ICEMA: makers of small equipment should consider the Subcontinent
$14 billion awarded in the national highway sector of which around $4 billion will be for small roads in rural areas.
Makers of small construction equipment should take a closer look at the Indian market given the government’s focus on rural roads.
During its bauma Forum presentation, Anand Sundaresan, president of the Indian Construction Equipment Manufacturers’ Association (ICEMA), said there is an urgent need for equipment suited to small projects. These include breakers and small pavers of around 4m wide.
“None of the large [domestic] manufacturers are producing equipment suitable for these small projects,” he said. “The products are for larger road works.”
There is a real need in India for mechanisation of the construction of these roads. And the government is putting emphasis on road construction in these rural areas, so there are huge opportunities for any foreign manufacturer of small equipment here.
But domestic small manufacturers face a huge challenge supplying good performing machines for these small works.
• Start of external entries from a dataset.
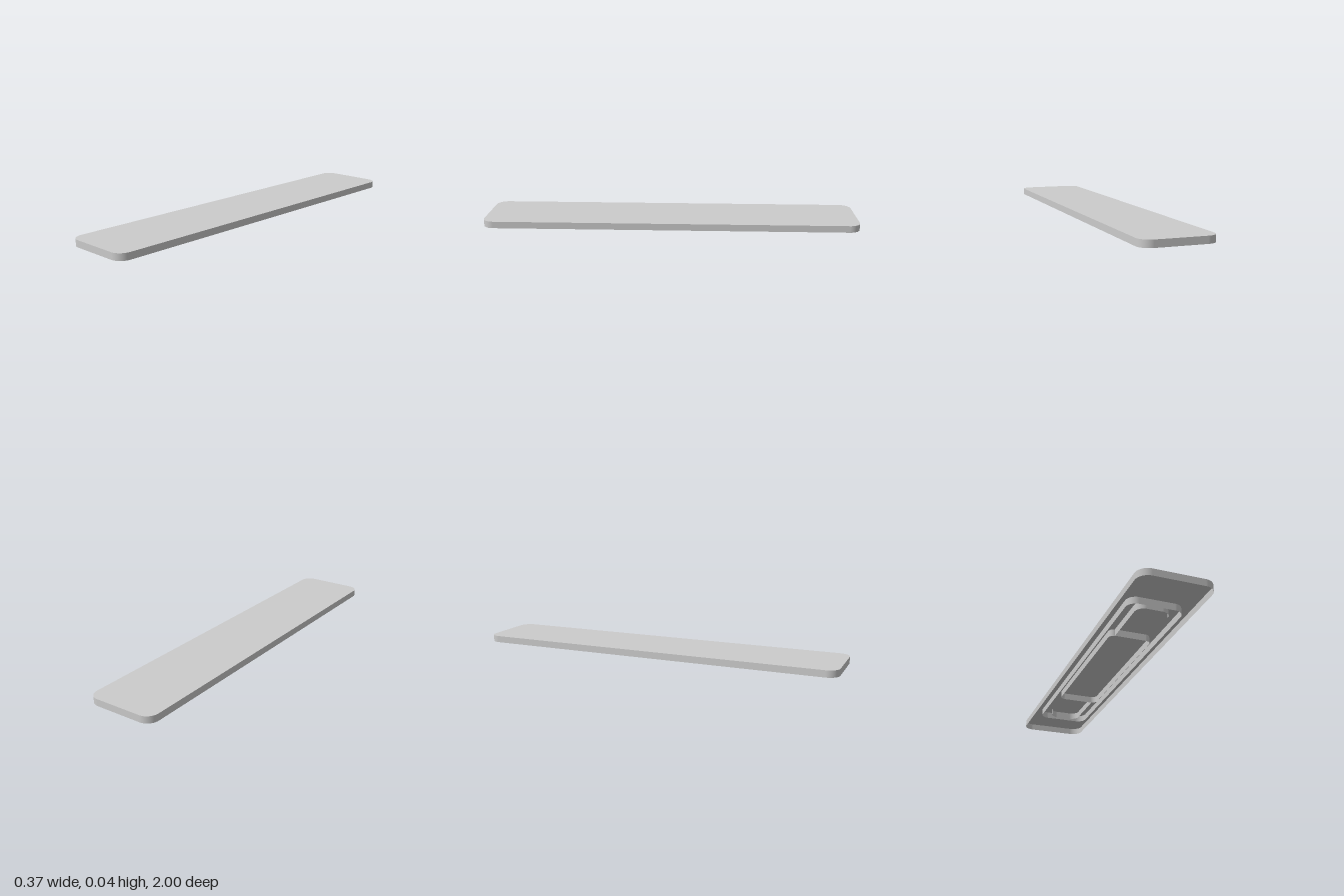
import * as THREE from 'three';

const HEIGHT = 0.036;
const material = new THREE.MeshStandardMaterial({ color: 0xcccccc, side: THREE.DoubleSide });

// Rounded rectangle outline with half sizes hx, hz
function roundedRect(hx, hz, r) {
  const s = new THREE.Shape();
  s.absarc(hx - r, hz - r, r, 0, Math.PI / 2);
  s.absarc(-hx + r, hz - r, r, Math.PI / 2, Math.PI);
  s.absarc(-hx + r, -hz + r, r, Math.PI, Math.PI * 1.5);
  s.absarc(hx - r, -hz + r, r, Math.PI * 1.5, Math.PI * 2);
  return s;
}

// Open U: starts and ends at z0, rounded at its far end z1
function uShape(hx, z0, z1, r) {
  const s = new THREE.Shape();
  s.moveTo(hx, z0);
  s.absarc(hx - r, z1 - r, r, 0, Math.PI / 2);
  s.absarc(-hx + r, z1 - r, r, Math.PI / 2, Math.PI);
  s.lineTo(-hx, z0);
  return s;
}

// Thin upright wall following an outline, from the ground to the top plate
function wall(name, shape, closed) {
  const pts = shape.getPoints(10);
  if (closed && pts[0].distanceTo(pts[pts.length - 1]) < 1e-6) pts.pop();
  const n = pts.length, pos = [], index = [];
  pts.forEach(p => pos.push(p.x, 0, p.y, p.x, HEIGHT, p.y));
  for (let i = 0; i < (closed ? n : n - 1); i++) {
    const a = 2 * i, b = 2 * ((i + 1) % n);
    index.push(a, a + 1, b, b, a + 1, b + 1);
  }
  const geo = new THREE.BufferGeometry();
  geo.setAttribute('position', new THREE.Float32BufferAttribute(pos, 3));
  geo.setIndex(index);
  geo.computeVertexNormals();
  const mesh = new THREE.Mesh(geo, material);
  mesh.name = name;
  return mesh;
}

export function createModel() {
  const group = new THREE.Group();
  group.name = 'coverPlate';

  // Flat top and its outer rim, open underneath
  const outline = roundedRect(0.187, 1, 0.06);
  const top = new THREE.Mesh(
    new THREE.ShapeGeometry(outline, 10).rotateX(-Math.PI / 2).translate(0, HEIGHT, 0), material);
  top.name = 'topPlate';
  group.add(top, wall('outerRim', outline, true));

  // Ribs on the underside: long ring, central ring and a U at each end
  group.add(wall('longRib', roundedRect(0.14, 0.76, 0.05), true));
  group.add(wall('centralRib', roundedRect(0.11, 0.43, 0.03), true));
  const front = wall('frontEndRib', uShape(0.085, 0.43, 0.73, 0.045), false);
  const back = wall('backEndRib', uShape(0.085, 0.43, 0.73, 0.045), false);
  back.rotation.y = Math.PI;
  group.add(front, back);
  return group;
}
The compactness of the machines allows transportation over poor roads to get to remote work sites and also gives them the ability to work in tight conditions, he told the audience.
“In many of the rural states of north-eastern India where there is high rainfall the window of opportunity for dry working conditions is only four of five months,” said Sundaresan. “The machines, therefore, have to be very small, efficient and fast.”
Capital expenditure on equipment remains the norm for large companies, and not rental. Only around 7% of equipment sales are for the rental sector, whereas it can be as high as 50% in some developed countries, he said. ICEMA is working with the government to give companies tax breaks if they rent equipment.
There is opportunity for businesses to enter into the rental market to supply small companies which, hoping to take advantage of increased contracts, could be better off renting than buying equipment.
ICEMA is also helping to train people to meet a growing demand for skilled road construction workers, he said. Right now there are around 850,000 trained and skilled workers but this is targeted to rise to around 1.5 million to meet the demand for the government’s increased spending on road construction.
“There is a huge gap for operators and mechanics of construction equipment,” he said. “ICEMA has set up in conjunction with the federal government the infrastructure skills council to train people. The target is to certify around two million people.”